Freud argued that we dream in veiled imagery and scenarios because our real fears and wishes are so disturbing that taking them on headlong would make us wake up. He said we need a cushion to encrypt them.

Freud’s Fallacies

However, Dr. Viskontas said, Freud’s theories aren’t immune to criticism.

“The problem with Freud’s theory, of course, is that it’s not testable or, more specifically, falsifiable,” she said. “Since science works by eliminating hypotheses that we know are wrong, we can’t call his theory scientific—even though his methods were very thorough.”

Additionally, different analysts interpret our dreams different ways. That means that dream interpretation is subjective at least to some extent rather than concrete across the board. This openness to conjecture and interpretation doesn’t lend itself well to the scientific method.

“And science must be objective,” Dr. Viskontas said. “That’s the whole point.”

The inability of the scientific community to be able to develop a test that could prove Freud’s theory right or wrong is part of what makes it so dicey. It’s an untestable hypothesis, and a major fabric in the tapestry of science is making data quantifiable as reliable or unreliable.

In light of this, Jenna Evans swallowing her engagement ring may continue to seem unintentional in the eyes of science.

Edited by Angela Shoemaker, Wondrium Daily

Dr. Viskontas is an Adjunct Professor of Psychology at the University of San Francisco.
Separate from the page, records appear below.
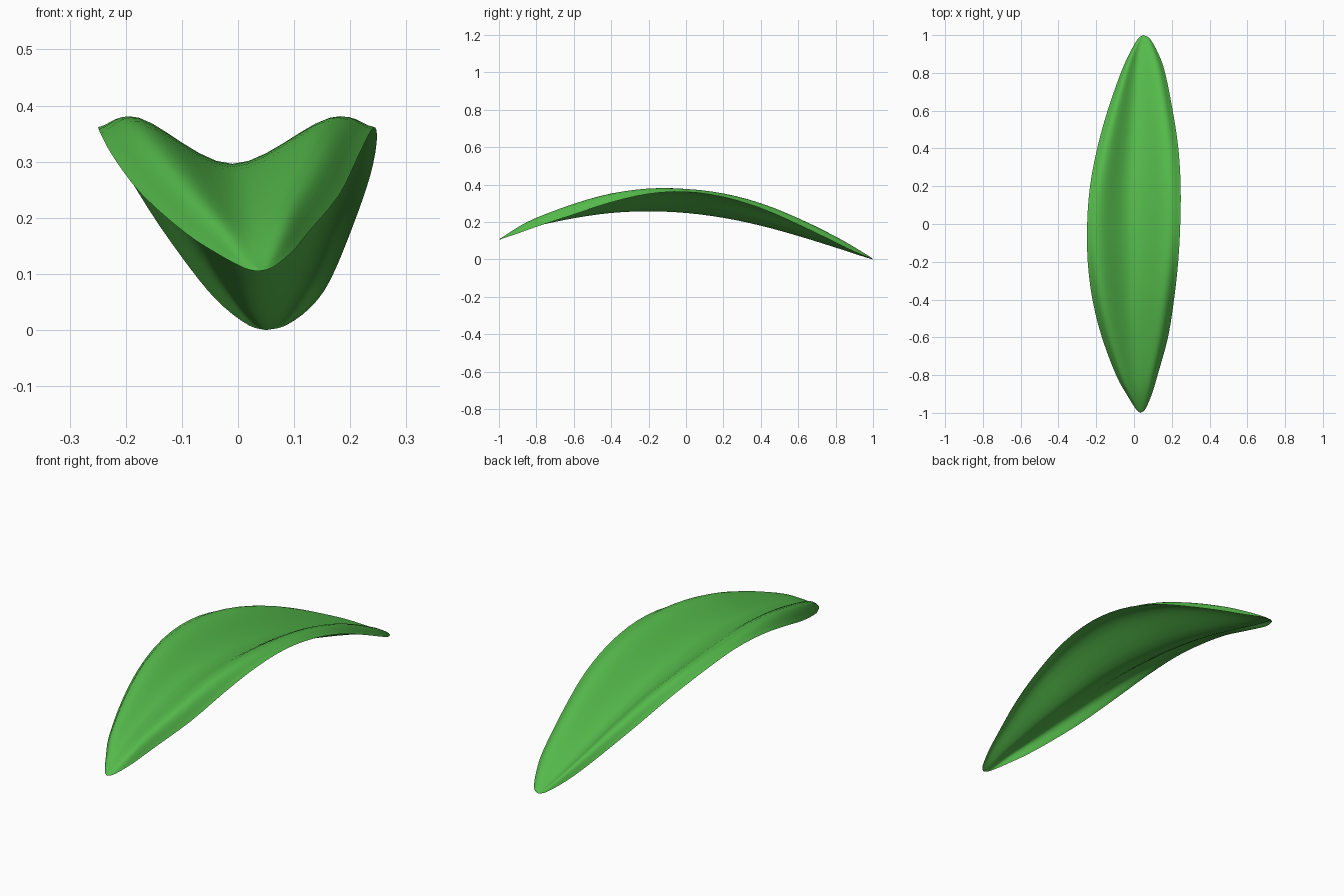
import bpy, bmesh, math
from mathutils import Vector

if "Cube" in bpy.data.objects:
    bpy.data.objects.remove(bpy.data.objects["Cube"])

# Leaf stations: y, left x, right x, midrib x, keel z, lobe top z, rim z
STATIONS = [
    (-1.00, .035, .035, .035, .105, .105, .105),
    (-0.98, .010, .060, .030, .112, .117, .111),
    (-0.90, -.040, .095, .020, .148, .170, .138),
    (-0.80, -.095, .125, .010, .178, .222, .174),
    (-0.60, -.170, .180, .000, .220, .297, .240),
    (-0.40, -.220, .212, -.010, .248, .352, .305),
    (-0.20, -.245, .234, -.010, .257, .377, .350),
    (0.00, -.248, .245, -.010, .248, .373, .361),
    (0.20, -.233, .247, -.010, .222, .349, .333),
    (0.40, -.195, .235, .000, .180, .298, .273),
    (0.60, -.140, .205, .010, .125, .220, .186),
    (0.80, -.070, .165, .020, .063, .122, .090),
    (0.90, -.025, .130, .030, .030, .065, .041),
    (0.98, .020, .085, .045, .005, .016, .008),
    (1.00, .050, .050, .050, .000, .000, .000),
]
THICK = 0.04


def smooth(points, steps):
    """Catmull-Rom curve through points."""
    p = [Vector(q) for q in points]
    p = [2 * p[0] - p[1]] + p + [2 * p[-1] - p[-2]]
    out = []
    for i in range(1, len(p) - 2):
        a, b, c, d = p[i - 1:i + 3]
        for k in range(steps):
            t = k / steps
            out.append(0.5 * (2 * b + (c - a) * t + (2 * a - 5 * b + 4 * c - d) * t * t
                              + (3 * b - a - 3 * c + d) * t ** 3))
    out.append(p[-2])
    return out


def section(row, top):
    """Cross-section from left rim over both lobes to right rim."""
    y, left, right, mid, keel, lobe, rim = row
    t = THICK * math.sqrt(max(0, 1 - y * y))
    zm = keel + (t if top else 0)
    zl = lobe - (0 if top else 0.6 * t)
    xl, xr = mid + 0.7 * (left - mid), mid + 0.7 * (right - mid)
    return smooth([(left, y, rim), (xl, y, zl), (mid, y, zm), (xr, y, zl), (right, y, rim)], 6)


# Upper and lower skins, joined at the rim
rows = smooth(STATIONS, 3)
bm = bmesh.new()
for top in (True, False):
    grid = [[bm.verts.new(p) for p in section(r, top)] for r in rows]
    for a, b in zip(grid, grid[1:]):
        for i in range(len(a) - 1):
            quad = (a[i], a[i + 1], b[i + 1], b[i])
            bm.faces.new(quad if top else quad[::-1])
bmesh.ops.remove_doubles(bm, verts=bm.verts, dist=0.0005)
bmesh.ops.recalc_face_normals(bm, faces=bm.faces)
mesh = bpy.data.meshes.new("leaf")
bm.to_mesh(mesh)
bm.free()

leaf = bpy.data.objects.new("leaf", mesh)
bpy.context.collection.objects.link(leaf)
green = bpy.data.materials.new("leaf_green")
green.diffuse_color = (0.09, 0.49, 0.07, 1)
green.use_nodes = True
green.node_tree.nodes["Principled BSDF"].inputs["Base Color"].default_value = green.diffuse_color
mesh.materials.append(green)

bpy.context.view_layer.objects.active = leaf
leaf.select_set(True)
bpy.ops.object.shade_smooth_by_angle(angle=math.radians(70))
Dr. Indre Viskontas is an Adjunct Professor of Psychology at the University of San Francisco and Professor of Sciences and Humanities at the San Francisco Conservatory of Music. Professor Viskontas received her Bachelor of Science degree with a Specialist in Psychology and a minor in French Literature at Trinity College in the University of Toronto. She also holds a Masters of Music degree in vocal performance from the San Francisco Conservatory of Music. She completed her PhD in cognitive neuroscience at the University of California, Los Angeles.